* Problem description: Take every line containing "verts" from the material and copy it.

[Data supplied Boundary: Start]

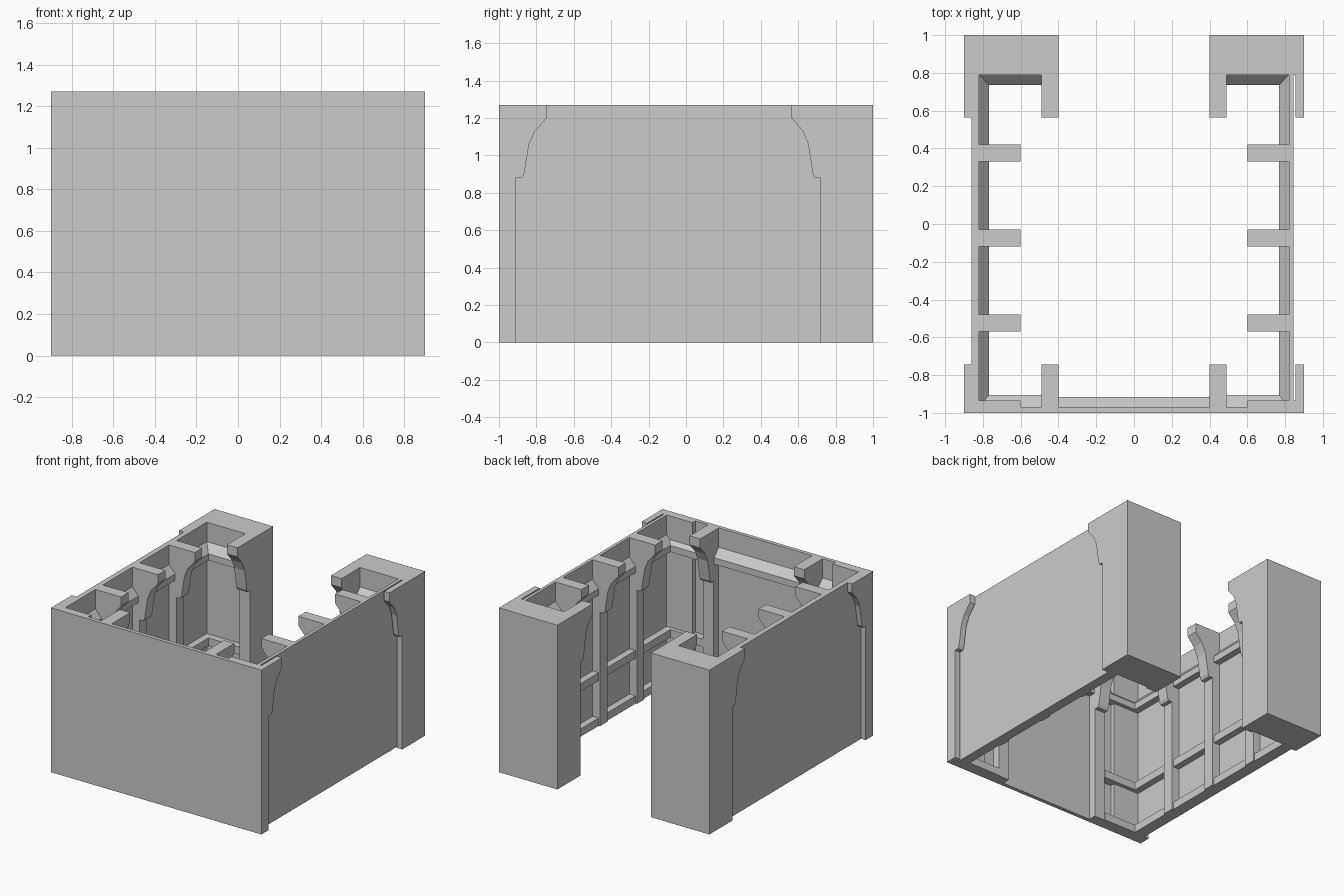
import bpy
import bmesh

HEIGHT = 1.27
cube = bpy.data.objects.get("Cube")
if cube:
    bpy.data.objects.remove(cube, do_unlink=True)


def prism(name, profile, axis, start, end):
    """Extrude a (depth, z) profile along the x or y axis."""
    bm = bmesh.new()
    place = (lambda u, z: (start, u, z)) if axis == "x" else (lambda u, z: (u, start, z))
    face = bm.faces.new([bm.verts.new(place(u, z)) for u, z in profile])
    grown = bmesh.ops.extrude_face_region(bm, geom=[face])["geom"]
    shift = (end - start, 0, 0) if axis == "x" else (0, end - start, 0)
    bmesh.ops.translate(bm, vec=shift, verts=[v for v in grown if isinstance(v, bmesh.types.BMVert)])
    bmesh.ops.recalc_face_normals(bm, faces=bm.faces)
    mesh = bpy.data.meshes.new(name)
    bm.to_mesh(mesh)
    bm.free()
    obj = bpy.data.objects.new(name, mesh)
    bpy.context.collection.objects.link(obj)
    return obj


def block(name, x0, x1, y0, y1, z0=0, z1=HEIGHT):
    return prism(name, [(y0, z0), (y1, z0), (y1, z1), (y0, z1)], "x", x0, x1)


# Bracket outline: share of the overhang at each height
BRACKET = [(0, 0.88), (0.2, 0.88), (0.27, 0.9), (0.35, 0.98), (0.43, 1.06),
           (0.62, 1.13), (0.9, 1.18), (1, 1.2), (1, HEIGHT)]


def rib(name, axis, start, end, wall, post, tip):
    """Straight post that swells into a curved bracket at the top."""
    outline = [(wall, 0), (post, 0)]
    outline += [(post + share * (tip - post), z) for share, z in BRACKET]
    outline.append((wall, HEIGHT))
    return prism(name, outline, axis, start, end)


def rails(name, axis, start, end, wall, lip, with_lower=True):
    """Sloped crown rail, plus middle and base rails."""
    prism(name + "_crown_rail", [(wall, 1.01), (lip, 1.01), (lip, 1.06), (wall, 1.12)],
          axis, start, end)
    if with_lower:
        for part, z0, z1 in (("middle", 0.35, 0.41), ("base", 0, 0.06)):
            prism(f"{name}_{part}_rail", [(wall, z0), (lip, z0), (lip, z1), (wall, z1)],
                  axis, start, end)


# Front wall with its crown
block("front_wall", -0.9, 0.9, -1, -0.97)
rails("front", "x", -0.49, 0.49, -0.97, -0.915, with_lower=False)

for s, side in ((1, "left"), (-1, "right")):
    # Side wall and its rails
    outer = 0.845 if s > 0 else 0.86
    block(side + "_wall", s * 0.82, s * outer, -0.98, 0.9)
    rails(side + "_wall", "y", -0.97, 0.79, s * 0.82, s * 0.768)

    # Ribs along the side wall
    for i, y in enumerate((-0.525, -0.075, 0.375), 1):
        rib(f"{side}_wall_rib_{i}", "y", y - 0.045, y + 0.045, s * 0.83, s * 0.757, s * 0.6)

    # Back corner mass
    block(side + "_back_pier", s * 0.4, s * 0.9, 0.79, 1)
    rails(side + "_back", "x", s * 0.49, s * 0.82, 0.79, 0.735)

    # Front corner bay
    block(side + "_front_corner", s * 0.6, s * 0.9, -0.98, -0.935)
    rails(side + "_front_corner", "x", s * 0.49, s * 0.82, -0.97, -0.905)

    # Inner ribs and outer corner strips share one outline
    for part, x0, x1 in (("inner_rib", 0.4, 0.49), ("corner_strip", 0.855, 0.9)):
        rib(f"{side}_front_{part}", "x", s * x0, s * x1, -0.98, -0.91, -0.745)
        rib(f"{side}_back_{part}", "x", s * x0, s * x1, 0.8, 0.72, 0.565)
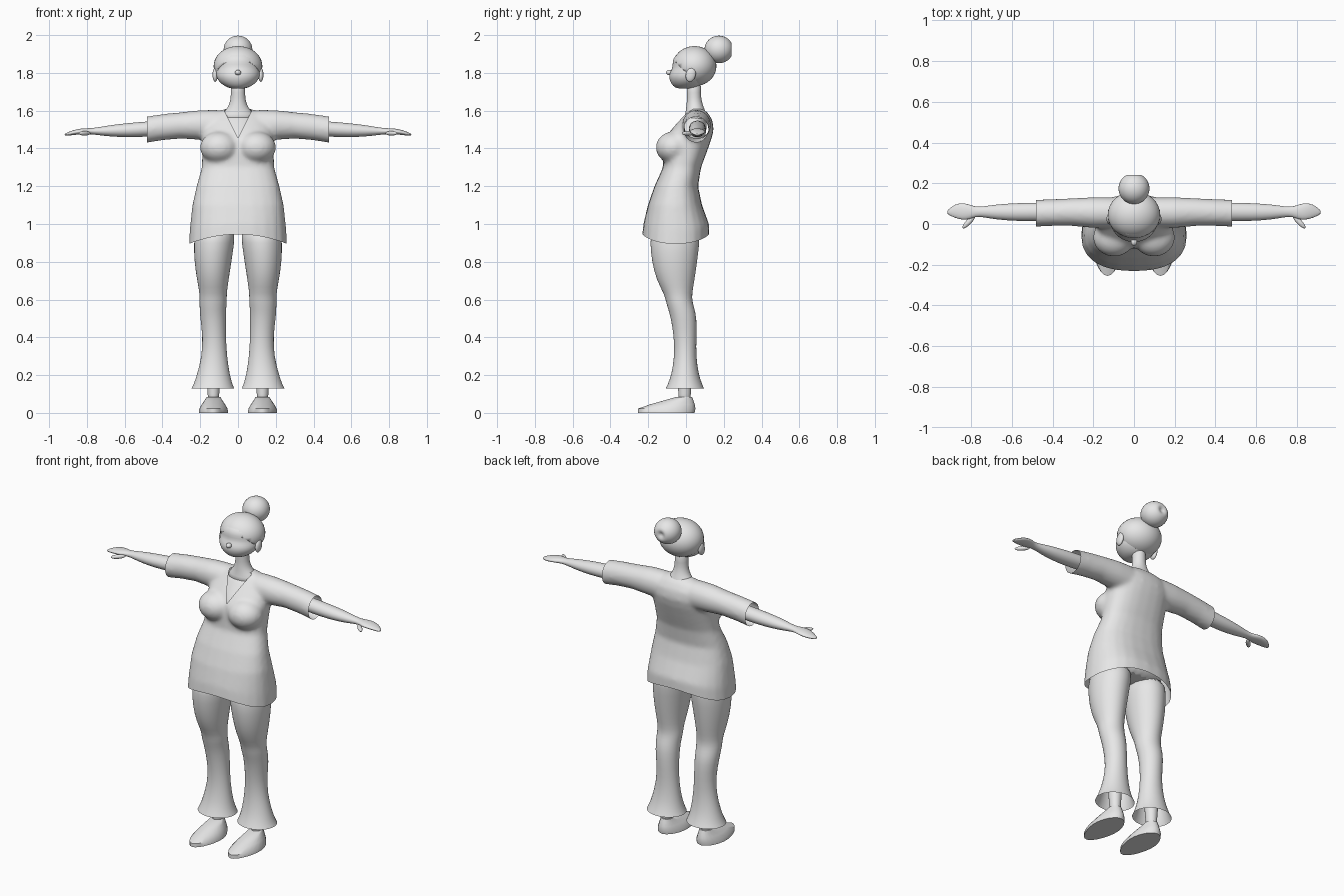
import bpy, bmesh, math
from mathutils import Vector, Matrix

if "Cube" in bpy.data.objects:
    bpy.data.objects.remove(bpy.data.objects["Cube"])

grey = bpy.data.materials.new("plain grey")
grey.diffuse_color = (0.8, 0.8, 0.8, 1)
grey.use_nodes = True
grey.node_tree.nodes["Principled BSDF"].inputs["Base Color"].default_value = grey.diffuse_color


def finish(name, bm, subsurf=0):
    """Turn a bmesh into a smooth, named object."""
    bmesh.ops.recalc_face_normals(bm, faces=bm.faces)
    me = bpy.data.meshes.new(name)
    bm.to_mesh(me)
    bm.free()
    ob = bpy.data.objects.new(name, me)
    bpy.context.collection.objects.link(ob)
    me.materials.append(grey)
    for o in bpy.context.selected_objects:
        o.select_set(False)
    ob.select_set(True)
    bpy.context.view_layer.objects.active = ob
    bpy.ops.object.shade_smooth_by_angle(angle=math.radians(50))
    if subsurf:
        ob.modifiers.new("subsurf", 'SUBSURF').levels = subsurf
        ob.modifiers["subsurf"].render_levels = subsurf
    return ob


def loft(bm, rings, axis='z', s=1, power=2.0, caps=(True, True), n=24):
    """Rounded rings (position, a_min, a_max, b_min, b_max) along an axis, mirrored in x by s."""
    loops = []
    for t, a0, a1, b0, b1 in rings:
        loop = []
        for i in range(n):
            w = 2 * math.pi * i / n
            c, d = (math.copysign(abs(f) ** (2 / power), f) for f in (math.cos(w), math.sin(w)))
            a, b = (a0 + a1 + (a1 - a0) * c) / 2, (b0 + b1 + (b1 - b0) * d) / 2
            loop.append(bm.verts.new((s * a, b, t) if axis == 'z' else (s * t, a, b)))
        loops.append(loop)
    for p, q in zip(loops, loops[1:]):
        for i in range(n):
            j = (i + 1) % n
            bm.faces.new((p[i], p[j], q[j], q[i]))
    for cap, loop in zip(caps, (loops[0], loops[-1])):
        if cap:
            bm.faces.new(loop)


def ball(bm, centre, radii, rot=None):
    m = Matrix.Translation(centre) @ (rot or Matrix()) @ Matrix.Diagonal((*radii, 1))
    return bmesh.ops.create_uvsphere(bm, u_segments=32, v_segments=20, radius=1, matrix=m)['verts']


def part(name, rings, subsurf=1, **kw):
    bm = bmesh.new()
    loft(bm, rings, **kw)
    return finish(name, bm, subsurf)


def sym(rings):
    """Centred rings from (z, half width, y front, y back)."""
    return [(z, -w, w, f, b) for z, w, f, b in rings]


# tunic: torso, bust and sleeves fused into one skin, then cut open
bm = bmesh.new()
loft(bm, sym([(0.85, .262, -.235, .125), (0.94, .26, -.232, .123), (1.0, .256, -.226, .122),
              (1.1, .242, -.202, .085), (1.2, .22, -.167, .064), (1.3, .192, -.122, .08),
              (1.38, .19, -.12, .11), (1.45, .19, -.112, .135), (1.5, .185, -.078, .147),
              (1.55, .165, -.035, .14), (1.59, .12, 0, .115), (1.612, .06, .02, .085)]), power=2.4)
for s in (1, -1):
    ball(bm, (s * .098, -.066, 1.405), (.103, .094, .085))
    loft(bm, [(.05, -.01, .12, 1.45, 1.60), (.12, -.02, .132, 1.44, 1.605), (.2, -.02, .132, 1.445, 1.603),
              (.3, -.01, .127, 1.452, 1.592), (.4, -.01, .122, 1.443, 1.582),
              (.48, -.013, .12, 1.43, 1.57), (.52, -.013, .12, 1.425, 1.565)], axis='x', s=s)
tunic = finish("tunic", bm)
rm = tunic.modifiers.new("fuse", 'REMESH')
rm.mode, rm.voxel_size = 'VOXEL', 0.011
sm = tunic.modifiers.new("soften", 'SMOOTH')
sm.factor, sm.iterations = 0.5, 10
fused = bpy.data.meshes.new_from_object(tunic.evaluated_get(bpy.context.evaluated_depsgraph_get()))
bpy.data.objects.remove(tunic)
bm = bmesh.new()
bm.from_mesh(fused)


def cut(bm, co, no, clear=True):
    bmesh.ops.bisect_plane(bm, geom=bm.verts[:] + bm.edges[:] + bm.faces[:],
                           plane_co=co, plane_no=no, clear_outer=clear)


cut(bm, (0, 0, .945), (0, 0, -1))
for s in (1, -1):
    cut(bm, (s * .482, 0, 0), (s, 0, 0))
    cut(bm, (0, 0, 1.455), (1, 0, -s * .5), clear=False)
# V neckline
neck = [f for f in bm.faces if f.calc_center_median().y < .03
        and abs(f.calc_center_median().x) < (f.calc_center_median().z - 1.455) * .5]
bmesh.ops.delete(bm, geom=neck, context='FACES')
# hem dips at the sides
for v in bm.verts:
    if v.co.z < 1.1:
        v.co.z -= .05 * (v.co.x / .26) ** 2 * (1.1 - v.co.z) / .155
finish("tunic", bm)

# chest and neck
part("chest", sym([(1.38, .12, -.11, .08), (1.45, .12, -.103, .1), (1.5, .11, -.064, .11),
                   (1.55, .1, -.022, .11), (1.585, .08, .008, .1)]))
part("neck", sym([(1.54, .11, -.02, .12), (1.585, .085, -.003, .108), (1.615, .054, 0, .095),
                  (1.65, .041, .005, .083), (1.69, .037, .005, .078), (1.76, .04, 0, .085)]))

# head with brow and eye hollow, and a small nose
bm = bmesh.new()
loft(bm, sym([(1.716, .035, -.045, .04), (1.728, .07, -.068, .07), (1.755, .104, -.086, .1),
              (1.785, .118, -.092, .12), (1.81, .117, -.082, .13), (1.83, .115, -.07, .13),
              (1.86, .116, -.073, .13), (1.89, .1, -.062, .12), (1.92, .06, -.02, .09)]))
finish("head", bm, 1)
bm = bmesh.new()
ball(bm, (0, -.088, 1.802), (.016, .018, .014))
finish("nose", bm)
for s, side in ((1, "left"), (-1, "right")):
    bm = bmesh.new()
    ball(bm, (s * .121, .025, 1.79), (.014, .026, .038), Matrix.Rotation(-.25, 4, 'X'))
    finish(side + "_ear", bm)

# hair cap opened over the face
bm = bmesh.new()
ball(bm, (0, .045, 1.836), (.129, .116, .106))
cut(bm, (0, -.07, 1.872), (0, -.72, -.69))
hair = finish("hair", bm)
sol = hair.modifiers.new("thickness", 'SOLIDIFY')
sol.thickness = .014

# hair bun with a dimple behind
bm = bmesh.new()
for v in ball(bm, (0, 0, 0), (.076, .073, .076), Matrix.Rotation(math.pi / 2, 4, 'X')):
    r = math.hypot(v.co.x, v.co.z)
    if v.co.y > 0 and r < .03:
        v.co.y -= .02 * (1 - r / .03)
    v.co += Vector((0, .174, 1.924))
finish("hair_bun", bm)

# pelvis under the tunic
part("pelvis", sym([(.95, .2, -.18, .07), (1.0, .22, -.19, .09), (1.08, .2, -.16, .07)]))

for s, side in ((1, "left"), (-1, "right")):
    # flared trouser leg
    part(side + "_trouser_leg", [
        (.128, .018, .248, -.108, .097), (.15, .028, .236, -.098, .087), (.2, .043, .218, -.078, .068),
        (.3, .058, .192, -.061, .053), (.4, .064, .187, -.064, .056), (.5, .063, .2, -.08, .057),
        (.55, .063, .203, -.095, .046), (.59, .058, .205, -.107, .034), (.63, .06, .203, -.116, .032),
        (.7, .05, .217, -.156, .045), (.8, .034, .232, -.182, .06), (.9, .019, .235, -.192, .072),
        (1.0, .012, .225, -.185, .08)], s=s, caps=(False, True))
    # ankle and shoe
    part(side + "_ankle", [(.05, .1, .16, -.04, .025), (.1, .1, .16, -.04, .025),
                           (.16, .094, .166, -.044, .03), (.25, .09, .17, -.05, .035)], s=s)
    bm = bmesh.new()
    loft(bm, [(0, .05, .21, -.255, .045), (.022, .053, .207, -.255, .05), (.045, .068, .192, -.19, .046),
              (.065, .082, .178, -.12, .04), (.085, .094, .166, -.05, .032)], s=s)
    for v in bm.verts:
        if v.co.y < -.08:
            v.co.x = s * .13 + (v.co.x - s * .13) * (1 + (v.co.y + .08) * 1.2)
    finish(side + "_shoe", bm)
    # forearm with mitten hand
    part(side + "_arm", [
        (.3, .015, .105, 1.475, 1.555), (.48, .015, .105, 1.462, 1.543), (.58, .014, .103, 1.458, 1.535),
        (.68, .022, .096, 1.463, 1.523), (.74, .034, .086, 1.471, 1.512), (.78, .036, .084, 1.475, 1.507),
        (.81, .022, .097, 1.475, 1.507), (.845, .02, .104, 1.474, 1.504), (.88, .03, .097, 1.47, 1.494),
        (.905, .042, .078, 1.467, 1.484), (.918, .05, .066, 1.467, 1.477)], axis='x', s=s)
    bm = bmesh.new()
    ball(bm, (s * .812, .01, 1.48), (.042, .013, .012), Matrix.Rotation(-s * .8, 4, 'Z'))
    finish(side + "_thumb", bm)
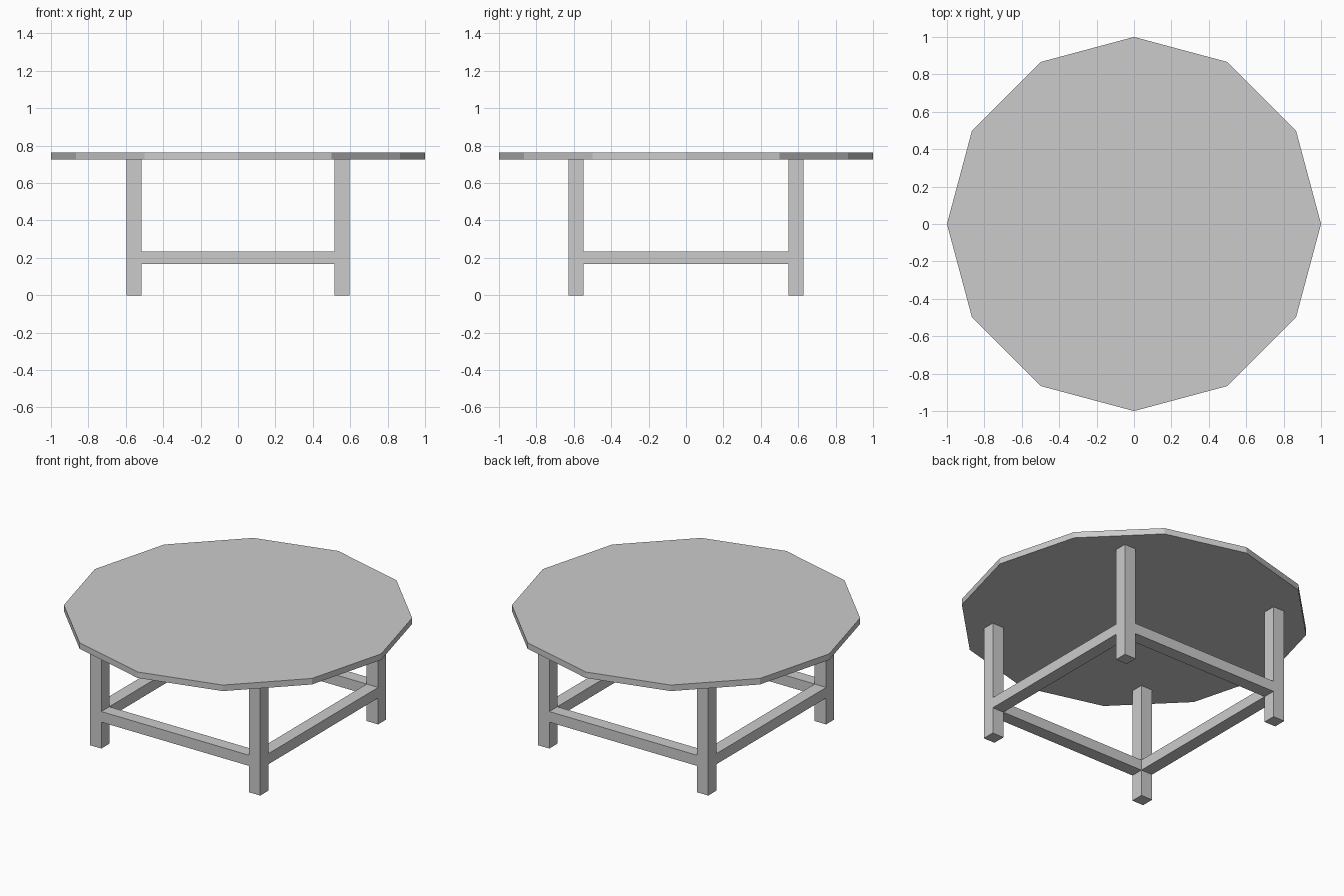
import bpy
import math

if "Cube" in bpy.data.objects:
    bpy.data.objects.remove(bpy.data.objects["Cube"])

LEG = 0.08                 # leg and rail thickness
LX, LY = 0.555, 0.588      # leg centres
TOP_Z, UNDER_Z = 0.763, 0.725
RAIL_Z, RAIL_H = 0.2, 0.067


def box(name, centre, size):
    bpy.ops.mesh.primitive_cube_add(size=1, location=centre)
    ob = bpy.context.object
    ob.name = name
    ob.scale = size
    bpy.ops.object.transform_apply(location=False, rotation=False, scale=True)
    return ob


# Twelve-sided tabletop, corners on the axes
bpy.ops.mesh.primitive_cylinder_add(
    vertices=12, radius=1, depth=TOP_Z - UNDER_Z,
    location=(0, 0, (TOP_Z + UNDER_Z) / 2))
bpy.context.object.name = "tabletop"

# Four square legs
for sy, depth_name in ((-1, "front"), (1, "back")):
    for sx, side_name in ((-1, "left"), (1, "right")):
        box(f"{depth_name}_{side_name}_leg",
            (sx * LX, sy * LY, UNDER_Z / 2), (LEG, LEG, UNDER_Z))

# Low rails between the legs, flush with their faces
for s, name in ((-1, "front_rail"), (1, "back_rail")):
    box(name, (0, s * LY, RAIL_Z), (2 * LX - LEG, LEG, RAIL_H))
for s, name in ((-1, "left_rail"), (1, "right_rail")):
    box(name, (s * LX, 0, RAIL_Z), (LEG, 2 * LY - LEG, RAIL_H))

[Data supplied Boundary: End]

* Task solution:
    face = bm.faces.new([bm.verts.new(place(u, z)) for u, z in profile])
    bmesh.ops.translate(bm, vec=shift, verts=[v for v in grown if isinstance(v, bmesh.types.BMVert)])
            loop.append(bm.verts.new((s * a, b, t) if axis == 'z' else (s * t, a, b)))
    return bmesh.ops.create_uvsphere(bm, u_segments=32, v_segments=20, radius=1, matrix=m)['verts']
    bmesh.ops.bisect_plane(bm, geom=bm.verts[:] + bm.edges[:] + bm.faces[:],
for v in bm.verts:
    for v in bm.verts:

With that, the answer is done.